And you’ve already learned that Lon takes three paragraphs to say, what could have been said, “Jump in, the water’s find.”
I pretty much checked all 4 boxes to get what ever anyone was thinking. I guess I need to be more specific. My camera does the automatic stacking. I start at the closest focus point and let the camera do the rest. I set it at f/8, 5 photos and am about 6 as a middle increment. The problem with Canon is that there is no guide as to what the increment is and how many photos to complete the whole sequence. Some advise unlimited numbers and the camera will stop when it has completed enough to get everything in focus. I am just experimenting and sometimes it works perfectly. Most times it seems to better than a single shot at f/16. If I lower the increment so they are closer together, I will have to add more photos. Not sure what my limit will be not sure when to stack and when not to. Another big learning curve. Mostly, I photograph birds and wild life, so landscape is new to me. I use Photo shop to auto align and then auto blend. the back to LR.
Thanks very much for your input.
Also, I have room to crop. Is it the bush on the right side that is a nuisance? I did keep the Lupine in the foreground to sort of show the variety. I see your point though.
Hey thanks for coming back to this Charlie. When you say the camera does automatic stacking, do you mean you created the image in camera? Or did you mean auto focus bracketing? The reason is that you say you’re using Ps to blend them. Experimenting is really key for some of this as you say. but maybe someone else with that camera can chime in on the focus bracketing function so we can understand it better.
For me, I only focus stack for landscapes when I have something in the extreme foreground that I know I want crisp and to carry that crispness through to the back. Most of the time this only takes a handful of shots - sometimes only two. Since I’m old and used a lot of manual gear back in the day, I have hyperfocal distance instincts kind of always running and it helps. Also knowing your lens and its behavior, but that can take some time. My thought in this case would be to manually choose the focus points yourself - the flowers, the cactuses and maybe the far distance, although having that too sharp would just look weird since that’s not how our eyes work.

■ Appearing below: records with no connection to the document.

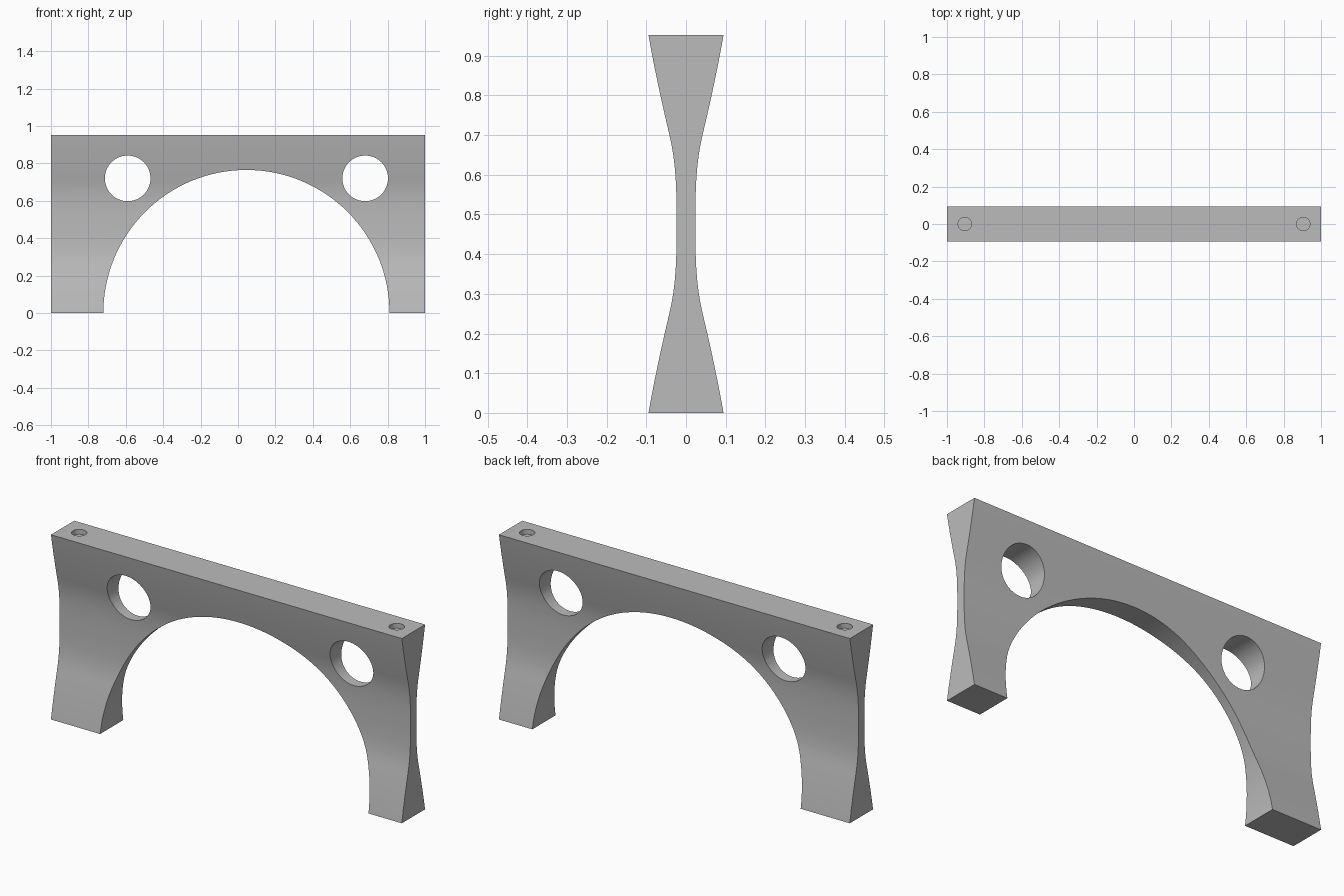
import bpy, bmesh, math
from mathutils import Matrix, Vector
from mathutils.geometry import interpolate_bezier

cube = bpy.data.objects.get("Cube")
if cube:
    bpy.data.objects.remove(cube)

HEIGHT = 0.952
MID = HEIGHT / 2

grey = bpy.data.materials.new("plain_grey")
grey.use_nodes = True
colour = (0.5, 0.5, 0.5, 1)
grey.diffuse_color = colour
grey.node_tree.nodes["Principled BSDF"].inputs["Base Color"].default_value = colour


def make_object(name, bm):
    bmesh.ops.recalc_face_normals(bm, faces=bm.faces)
    mesh = bpy.data.meshes.new(name)
    bm.to_mesh(mesh)
    bm.free()
    mesh.materials.append(grey)
    obj = bpy.data.objects.new(name, mesh)
    bpy.context.collection.objects.link(obj)
    return obj


def cylinder(name, centre, radius, depth, sides, along_y=True):
    bm = bmesh.new()
    turn = Matrix.Rotation(math.pi / 2, 4, 'X') if along_y else Matrix()
    bmesh.ops.create_cone(bm, cap_ends=True, segments=sides, radius1=radius,
                          radius2=radius, depth=depth,
                          matrix=Matrix.Translation(centre) @ turn)
    return make_object(name, bm)


# Half of the waisted cross-section: (half width, height above the waist)
waist, shoulder, rim = (0.0235, 0), (0.043, 0.23), (0.0945, MID)
lower = interpolate_bezier(Vector(waist), Vector((0.0235, 0.1)),
                           Vector((0.0262, 0.16)), Vector(shoulder), 13)
upper = interpolate_bezier(Vector(shoulder), Vector((0.0598, 0.30)),
                           Vector((0.0815, 0.40)), Vector(rim), 13)
half = [(p.x, p.y) for p in lower + upper[1:]]
side = [(w, -h) for w, h in reversed(half)] + half[1:]
outline = side + [(-w, h) for w, h in reversed(side)]

# Waisted block, swept along its length
bm = bmesh.new()
profile = bm.faces.new([bm.verts.new((-1, y, MID + h)) for y, h in outline])
swept = bmesh.ops.extrude_face_region(bm, geom=[profile], use_keep_orig=True)
verts = [v for v in swept["geom"] if isinstance(v, bmesh.types.BMVert)]
bmesh.ops.translate(bm, verts=verts, vec=(2, 0, 0))
body = make_object("arched_support", bm)

# Arch opening, round windows and shallow dowel sockets
cutters = [cylinder("arch_cutter", (0.045, 0, 0), 0.765, 1, 128)]
for x in (-0.59, 0.68):
    cutters.append(cylinder("window_cutter", (x, 0, 0.72), 0.122, 1, 64))
for x in (-0.905, 0.905):
    cutters.append(cylinder("socket_cutter", (x, 0, HEIGHT), 0.036, 0.05, 32, False))

bpy.context.view_layer.objects.active = body
body.select_set(True)
for cutter in cutters:
    cutter.hide_render = True
    cut = body.modifiers.new(cutter.name, 'BOOLEAN')
    cut.operation = 'DIFFERENCE'
    cut.solver = 'EXACT'
    cut.object = cutter
    bpy.ops.object.modifier_apply(modifier=cut.name)
    bpy.data.objects.remove(cutter)

bpy.ops.object.shade_smooth_by_angle(angle=math.radians(30))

Anyway…keep 'em coming. The flowers and scenery are refreshing to my winter eyeballs.
Hi Charlie, this is a great composition, Nicely seen.
Thought I’d chime in here on Focus Stacking. Unless you’re using an older version of Lightroom, you should be able to do your focus stacking right in Lightroom and not have to export out to Photoshop. This should allow you to remain in RAW mode…

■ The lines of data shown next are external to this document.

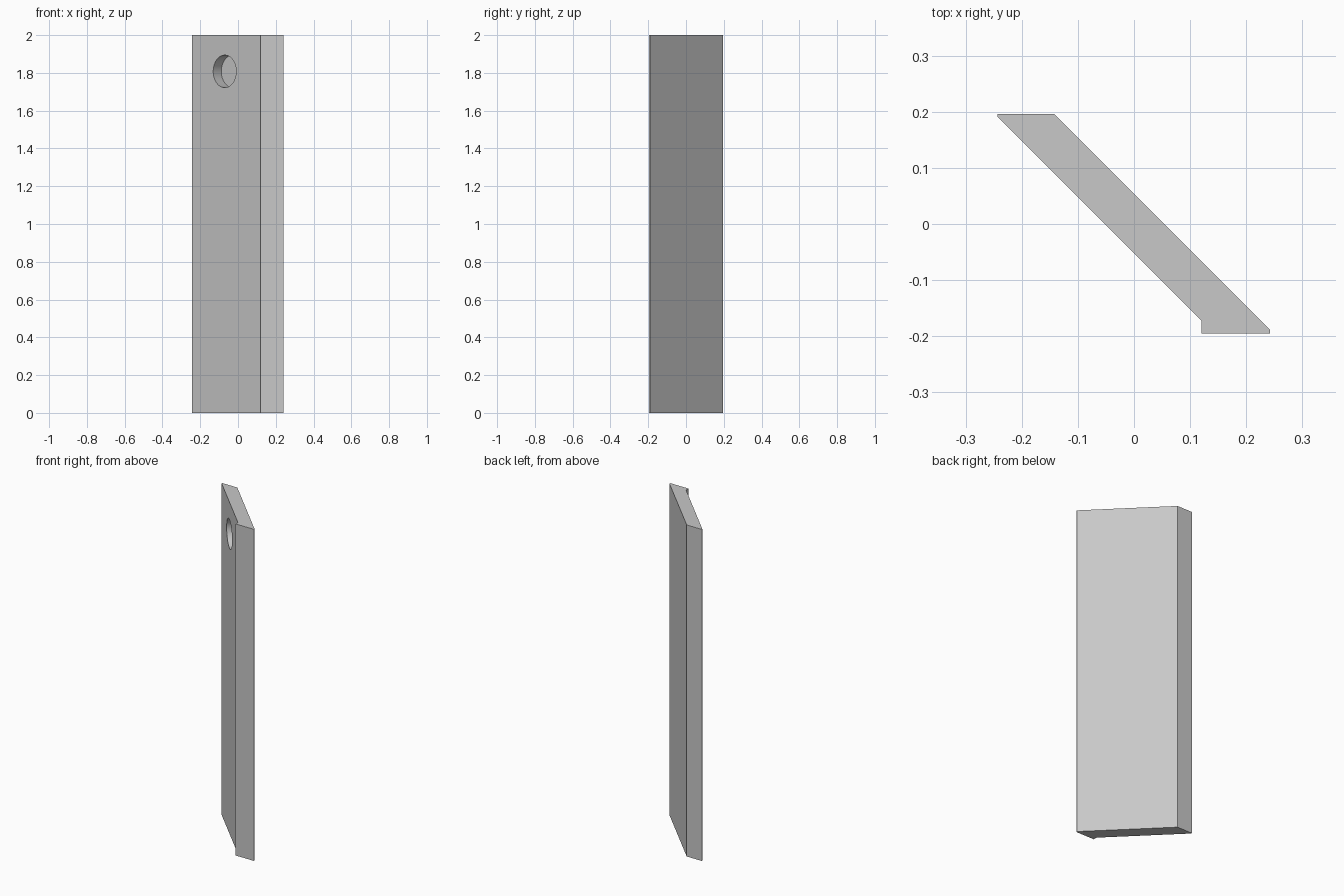
import bpy, bmesh, math
from mathutils import Vector

default_cube = bpy.data.objects.get("Cube")
if default_cube:
    bpy.data.objects.remove(default_cube, do_unlink=True)

# One plain grey
grey = bpy.data.materials.new("light grey")
grey.use_nodes = True
colour = (0.58, 0.58, 0.58, 1)
grey.diffuse_color = colour
grey.node_tree.nodes["Principled BSDF"].inputs["Base Color"].default_value = colour

# Slanted plank: cross-section with a stepped foot, extruded upward
HEIGHT = 2
profile = [(-0.243, 0.196), (-0.243, 0.191), (0.12, -0.172), (0.12, -0.195),
           (0.242, -0.195), (0.242, -0.188), (-0.142, 0.196)]
bm = bmesh.new()
base = bm.faces.new([bm.verts.new((x, y, 0)) for x, y in profile])
top = bmesh.ops.extrude_face_region(bm, geom=[base])["geom"]
bmesh.ops.translate(bm, vec=(0, 0, HEIGHT),
                    verts=[v for v in top if isinstance(v, bmesh.types.BMVert)])
bmesh.ops.recalc_face_normals(bm, faces=bm.faces)
mesh = bpy.data.meshes.new("slanted_plank")
bm.to_mesh(mesh)
bm.free()
plank = bpy.data.objects.new("slanted_plank", mesh)
bpy.context.collection.objects.link(plank)
mesh.materials.append(grey)

# Blind round hole, square to the slanted front face
DEPTH = 0.06
inward = Vector((1, 1, 0)).normalized()
mouth = Vector((-0.07, 0.019, 1.808))
bpy.ops.mesh.primitive_cylinder_add(
    vertices=64, radius=0.086, depth=2 * DEPTH, location=mouth,
    rotation=inward.to_track_quat('Z', 'Y').to_euler())
cutter = bpy.context.object
cutter.name = "hole_cutter"
cutter.hide_render = True
cutter.data.materials.append(grey)

cut = plank.modifiers.new("round_hole", 'BOOLEAN')
cut.operation = 'DIFFERENCE'
cut.solver = 'EXACT'
cut.object = cutter
bpy.ops.object.select_all(action='DESELECT')
bpy.context.view_layer.objects.active = plank
plank.select_set(True)
bpy.ops.object.modifier_apply(modifier=cut.name)
bpy.data.objects.remove(cutter, do_unlink=True)
bpy.ops.object.shade_smooth_by_angle(angle=math.radians(30))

Here’s an article from Adobe that might help: How to focus stack in Lightroom.
I use Fujifilm cameras and have a similar problem with how to set them up. When I realized that the camera would stop taking shots when it reaches infinity, I set my number of photos high, about 40. I have the step set to about 5 or so…Then set the close focus and fire away. Sometimes it will go the entire 40 images, but most often, it stops well before. This way, I know I have everything from close focus to infinity. This, I think, is very important for landscape. For macro shots, I do the same thing, but when I get into my processor (Capture One in my case), I delete the ones that are beyond my subject so that the areas beyond remain out of focus when I stack. It works quite nicely.
@Kris_Smith is well-versed in stacking too so, I am sure she’ll offer up some suggestions.
Focus Stacking is a really fun way to get some sharp images.
Thank you both for your advice. My camera does not stack and I do manually focus at the closest point. David says I can do it in Lightroom but, I have been unable to find any article that will tell me how. I contacted Adobe support and they tell me that it can only be done in PS. David, if you see this, please tell what steps you take to keep it in LR only. The article above refers to LR and PS. I do use the most current LR.